**Assignment**
Your task is to copy every entry exactly.

(Stored data)
· · · · · · ·

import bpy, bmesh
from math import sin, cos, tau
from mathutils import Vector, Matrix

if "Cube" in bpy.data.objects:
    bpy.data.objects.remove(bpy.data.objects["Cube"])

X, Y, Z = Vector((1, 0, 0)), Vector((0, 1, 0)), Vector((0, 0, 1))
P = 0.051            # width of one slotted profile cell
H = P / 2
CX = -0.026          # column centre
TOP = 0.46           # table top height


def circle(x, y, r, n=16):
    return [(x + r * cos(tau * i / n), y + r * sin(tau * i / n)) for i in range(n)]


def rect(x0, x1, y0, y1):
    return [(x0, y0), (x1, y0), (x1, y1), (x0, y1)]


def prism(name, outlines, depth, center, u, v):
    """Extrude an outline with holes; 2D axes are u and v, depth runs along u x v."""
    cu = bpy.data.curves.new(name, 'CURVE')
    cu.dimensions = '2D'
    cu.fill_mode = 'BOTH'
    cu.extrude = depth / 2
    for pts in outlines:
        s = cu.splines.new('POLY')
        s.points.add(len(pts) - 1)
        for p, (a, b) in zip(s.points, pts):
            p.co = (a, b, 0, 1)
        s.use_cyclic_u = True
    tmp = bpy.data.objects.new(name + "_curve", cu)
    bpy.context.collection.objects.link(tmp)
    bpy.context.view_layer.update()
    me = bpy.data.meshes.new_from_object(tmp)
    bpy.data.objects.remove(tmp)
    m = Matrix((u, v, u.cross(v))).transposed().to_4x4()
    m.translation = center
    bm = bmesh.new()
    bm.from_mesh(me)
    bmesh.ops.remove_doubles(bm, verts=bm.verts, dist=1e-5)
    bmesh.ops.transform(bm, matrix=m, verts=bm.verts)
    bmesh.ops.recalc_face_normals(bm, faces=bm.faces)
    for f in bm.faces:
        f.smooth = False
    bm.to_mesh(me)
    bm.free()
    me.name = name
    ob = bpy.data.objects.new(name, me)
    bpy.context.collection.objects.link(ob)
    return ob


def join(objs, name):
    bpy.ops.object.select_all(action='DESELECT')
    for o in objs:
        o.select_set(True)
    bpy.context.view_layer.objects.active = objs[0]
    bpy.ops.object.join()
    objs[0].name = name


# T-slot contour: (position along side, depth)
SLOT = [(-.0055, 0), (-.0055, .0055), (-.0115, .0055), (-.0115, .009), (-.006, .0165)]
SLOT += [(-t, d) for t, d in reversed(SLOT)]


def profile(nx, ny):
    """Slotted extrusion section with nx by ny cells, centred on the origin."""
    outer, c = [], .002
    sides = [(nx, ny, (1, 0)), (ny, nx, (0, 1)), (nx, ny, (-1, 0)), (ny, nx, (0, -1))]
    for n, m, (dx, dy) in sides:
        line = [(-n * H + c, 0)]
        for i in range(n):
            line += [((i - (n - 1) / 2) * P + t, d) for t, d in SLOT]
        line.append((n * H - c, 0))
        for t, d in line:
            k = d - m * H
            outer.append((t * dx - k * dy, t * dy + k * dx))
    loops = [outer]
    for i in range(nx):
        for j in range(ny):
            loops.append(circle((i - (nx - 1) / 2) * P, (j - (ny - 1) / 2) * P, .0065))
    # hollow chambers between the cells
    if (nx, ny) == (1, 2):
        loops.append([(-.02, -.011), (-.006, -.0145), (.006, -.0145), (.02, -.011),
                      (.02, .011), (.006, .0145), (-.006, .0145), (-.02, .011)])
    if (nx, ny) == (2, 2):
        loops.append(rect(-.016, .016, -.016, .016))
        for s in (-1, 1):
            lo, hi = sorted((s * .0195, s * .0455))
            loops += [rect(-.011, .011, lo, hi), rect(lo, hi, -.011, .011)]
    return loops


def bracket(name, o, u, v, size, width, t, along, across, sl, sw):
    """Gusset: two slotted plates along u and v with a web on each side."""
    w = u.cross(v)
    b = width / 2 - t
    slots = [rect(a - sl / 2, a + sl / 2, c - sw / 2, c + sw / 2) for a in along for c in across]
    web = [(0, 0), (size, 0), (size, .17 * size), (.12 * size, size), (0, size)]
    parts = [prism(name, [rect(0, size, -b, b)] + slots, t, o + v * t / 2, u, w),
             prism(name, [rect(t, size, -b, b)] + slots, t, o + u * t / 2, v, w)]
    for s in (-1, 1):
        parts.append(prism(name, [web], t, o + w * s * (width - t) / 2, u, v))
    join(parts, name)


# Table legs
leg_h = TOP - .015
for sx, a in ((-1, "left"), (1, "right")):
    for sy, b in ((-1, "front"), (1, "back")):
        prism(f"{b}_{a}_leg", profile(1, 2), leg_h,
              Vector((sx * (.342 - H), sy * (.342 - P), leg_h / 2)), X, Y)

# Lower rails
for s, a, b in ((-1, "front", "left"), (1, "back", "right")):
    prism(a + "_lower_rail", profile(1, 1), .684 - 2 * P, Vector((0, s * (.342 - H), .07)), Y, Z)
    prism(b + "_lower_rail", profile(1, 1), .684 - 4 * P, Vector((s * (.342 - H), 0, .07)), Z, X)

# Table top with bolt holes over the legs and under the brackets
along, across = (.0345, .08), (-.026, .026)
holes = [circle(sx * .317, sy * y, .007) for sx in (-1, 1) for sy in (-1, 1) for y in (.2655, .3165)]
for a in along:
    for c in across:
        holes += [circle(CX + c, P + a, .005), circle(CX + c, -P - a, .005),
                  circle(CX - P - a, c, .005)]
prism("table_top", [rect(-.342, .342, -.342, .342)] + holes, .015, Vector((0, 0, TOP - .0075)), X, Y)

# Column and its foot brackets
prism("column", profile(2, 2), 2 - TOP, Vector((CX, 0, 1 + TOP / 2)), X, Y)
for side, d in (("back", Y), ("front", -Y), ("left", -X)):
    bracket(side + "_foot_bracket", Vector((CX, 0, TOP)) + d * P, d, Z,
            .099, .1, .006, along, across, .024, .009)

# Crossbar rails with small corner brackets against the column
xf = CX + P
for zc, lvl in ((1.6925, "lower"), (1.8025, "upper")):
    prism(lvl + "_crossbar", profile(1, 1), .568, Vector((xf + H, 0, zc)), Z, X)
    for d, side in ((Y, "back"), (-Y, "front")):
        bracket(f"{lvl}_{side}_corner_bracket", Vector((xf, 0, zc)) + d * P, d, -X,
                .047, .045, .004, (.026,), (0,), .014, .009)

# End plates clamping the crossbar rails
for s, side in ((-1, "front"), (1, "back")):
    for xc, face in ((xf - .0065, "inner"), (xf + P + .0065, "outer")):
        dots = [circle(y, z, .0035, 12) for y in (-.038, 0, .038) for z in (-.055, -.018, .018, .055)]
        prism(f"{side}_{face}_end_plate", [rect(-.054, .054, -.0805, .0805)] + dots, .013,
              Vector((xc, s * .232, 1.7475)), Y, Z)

· · · · · · ·

**Response for this exercise**
import bpy, bmesh
from math import sin, cos, tau
from mathutils import Vector, Matrix

if "Cube" in bpy.data.objects:
    bpy.data.objects.remove(bpy.data.objects["Cube"])

X, Y, Z = Vector((1, 0, 0)), Vector((0, 1, 0)), Vector((0, 0, 1))
P = 0.051            # width of one slotted profile cell
H = P / 2
CX = -0.026          # column centre
TOP = 0.46           # table top height


def circle(x, y, r, n=16):
    return [(x + r * cos(tau * i / n), y + r * sin(tau * i / n)) for i in range(n)]


def rect(x0, x1, y0, y1):
    return [(x0, y0), (x1, y0), (x1, y1), (x0, y1)]


def prism(name, outlines, depth, center, u, v):
    """Extrude an outline with holes; 2D axes are u and v, depth runs along u x v."""
    cu = bpy.data.curves.new(name, 'CURVE')
    cu.dimensions = '2D'
    cu.fill_mode = 'BOTH'
    cu.extrude = depth / 2
    for pts in outlines:
        s = cu.splines.new('POLY')
        s.points.add(len(pts) - 1)
        for p, (a, b) in zip(s.points, pts):
            p.co = (a, b, 0, 1)
        s.use_cyclic_u = True
    tmp = bpy.data.objects.new(name + "_curve", cu)
    bpy.context.collection.objects.link(tmp)
    bpy.context.view_layer.update()
    me = bpy.data.meshes.new_from_object(tmp)
    bpy.data.objects.remove(tmp)
    m = Matrix((u, v, u.cross(v))).transposed().to_4x4()
    m.translation = center
    bm = bmesh.new()
    bm.from_mesh(me)
    bmesh.ops.remove_doubles(bm, verts=bm.verts, dist=1e-5)
    bmesh.ops.transform(bm, matrix=m, verts=bm.verts)
    bmesh.ops.recalc_face_normals(bm, faces=bm.faces)
    for f in bm.faces:
        f.smooth = False
    bm.to_mesh(me)
    bm.free()
    me.name = name
    ob = bpy.data.objects.new(name, me)
    bpy.context.collection.objects.link(ob)
    return ob


def join(objs, name):
    bpy.ops.object.select_all(action='DESELECT')
    for o in objs:
        o.select_set(True)
    bpy.context.view_layer.objects.active = objs[0]
    bpy.ops.object.join()
    objs[0].name = name


# T-slot contour: (position along side, depth)
SLOT = [(-.0055, 0), (-.0055, .0055), (-.0115, .0055), (-.0115, .009), (-.006, .0165)]
SLOT += [(-t, d) for t, d in reversed(SLOT)]


def profile(nx, ny):
    """Slotted extrusion section with nx by ny cells, centred on the origin."""
    outer, c = [], .002
    sides = [(nx, ny, (1, 0)), (ny, nx, (0, 1)), (nx, ny, (-1, 0)), (ny, nx, (0, -1))]
    for n, m, (dx, dy) in sides:
        line = [(-n * H + c, 0)]
        for i in range(n):
            line += [((i - (n - 1) / 2) * P + t, d) for t, d in SLOT]
        line.append((n * H - c, 0))
        for t, d in line:
            k = d - m * H
            outer.append((t * dx - k * dy, t * dy + k * dx))
    loops = [outer]
    for i in range(nx):
        for j in range(ny):
            loops.append(circle((i - (nx - 1) / 2) * P, (j - (ny - 1) / 2) * P, .0065))
    # hollow chambers between the cells
    if (nx, ny) == (1, 2):
        loops.append([(-.02, -.011), (-.006, -.0145), (.006, -.0145), (.02, -.011),
                      (.02, .011), (.006, .0145), (-.006, .0145), (-.02, .011)])
    if (nx, ny) == (2, 2):
        loops.append(rect(-.016, .016, -.016, .016))
        for s in (-1, 1):
            lo, hi = sorted((s * .0195, s * .0455))
            loops += [rect(-.011, .011, lo, hi), rect(lo, hi, -.011, .011)]
    return loops


def bracket(name, o, u, v, size, width, t, along, across, sl, sw):
    """Gusset: two slotted plates along u and v with a web on each side."""
    w = u.cross(v)
    b = width / 2 - t
    slots = [rect(a - sl / 2, a + sl / 2, c - sw / 2, c + sw / 2) for a in along for c in across]
    web = [(0, 0), (size, 0), (size, .17 * size), (.12 * size, size), (0, size)]
    parts = [prism(name, [rect(0, size, -b, b)] + slots, t, o + v * t / 2, u, w),
             prism(name, [rect(t, size, -b, b)] + slots, t, o + u * t / 2, v, w)]
    for s in (-1, 1):
        parts.append(prism(name, [web], t, o + w * s * (width - t) / 2, u, v))
    join(parts, name)


# Table legs
leg_h = TOP - .015
for sx, a in ((-1, "left"), (1, "right")):
    for sy, b in ((-1, "front"), (1, "back")):
        prism(f"{b}_{a}_leg", profile(1, 2), leg_h,
              Vector((sx * (.342 - H), sy * (.342 - P), leg_h / 2)), X, Y)

# Lower rails
for s, a, b in ((-1, "front", "left"), (1, "back", "right")):
    prism(a + "_lower_rail", profile(1, 1), .684 - 2 * P, Vector((0, s * (.342 - H), .07)), Y, Z)
    prism(b + "_lower_rail", profile(1, 1), .684 - 4 * P, Vector((s * (.342 - H), 0, .07)), Z, X)

# Table top with bolt holes over the legs and under the brackets
along, across = (.0345, .08), (-.026, .026)
holes = [circle(sx * .317, sy * y, .007) for sx in (-1, 1) for sy in (-1, 1) for y in (.2655, .3165)]
for a in along:
    for c in across:
        holes += [circle(CX + c, P + a, .005), circle(CX + c, -P - a, .005),
                  circle(CX - P - a, c, .005)]
prism("table_top", [rect(-.342, .342, -.342, .342)] + holes, .015, Vector((0, 0, TOP - .0075)), X, Y)

# Column and its foot brackets
prism("column", profile(2, 2), 2 - TOP, Vector((CX, 0, 1 + TOP / 2)), X, Y)
for side, d in (("back", Y), ("front", -Y), ("left", -X)):
    bracket(side + "_foot_bracket", Vector((CX, 0, TOP)) + d * P, d, Z,
            .099, .1, .006, along, across, .024, .009)

# Crossbar rails with small corner brackets against the column
xf = CX + P
for zc, lvl in ((1.6925, "lower"), (1.8025, "upper")):
    prism(lvl + "_crossbar", profile(1, 1), .568, Vector((xf + H, 0, zc)), Z, X)
    for d, side in ((Y, "back"), (-Y, "front")):
        bracket(f"{lvl}_{side}_corner_bracket", Vector((xf, 0, zc)) + d * P, d, -X,
                .047, .045, .004, (.026,), (0,), .014, .009)

# End plates clamping the crossbar rails
for s, side in ((-1, "front"), (1, "back")):
    for xc, face in ((xf - .0065, "inner"), (xf + P + .0065, "outer")):
        dots = [circle(y, z, .0035, 12) for y in (-.038, 0, .038) for z in (-.055, -.018, .018, .055)]
        prism(f"{side}_{face}_end_plate", [rect(-.054, .054, -.0805, .0805)] + dots, .013,
              Vector((xc, s * .232, 1.7475)), Y, Z)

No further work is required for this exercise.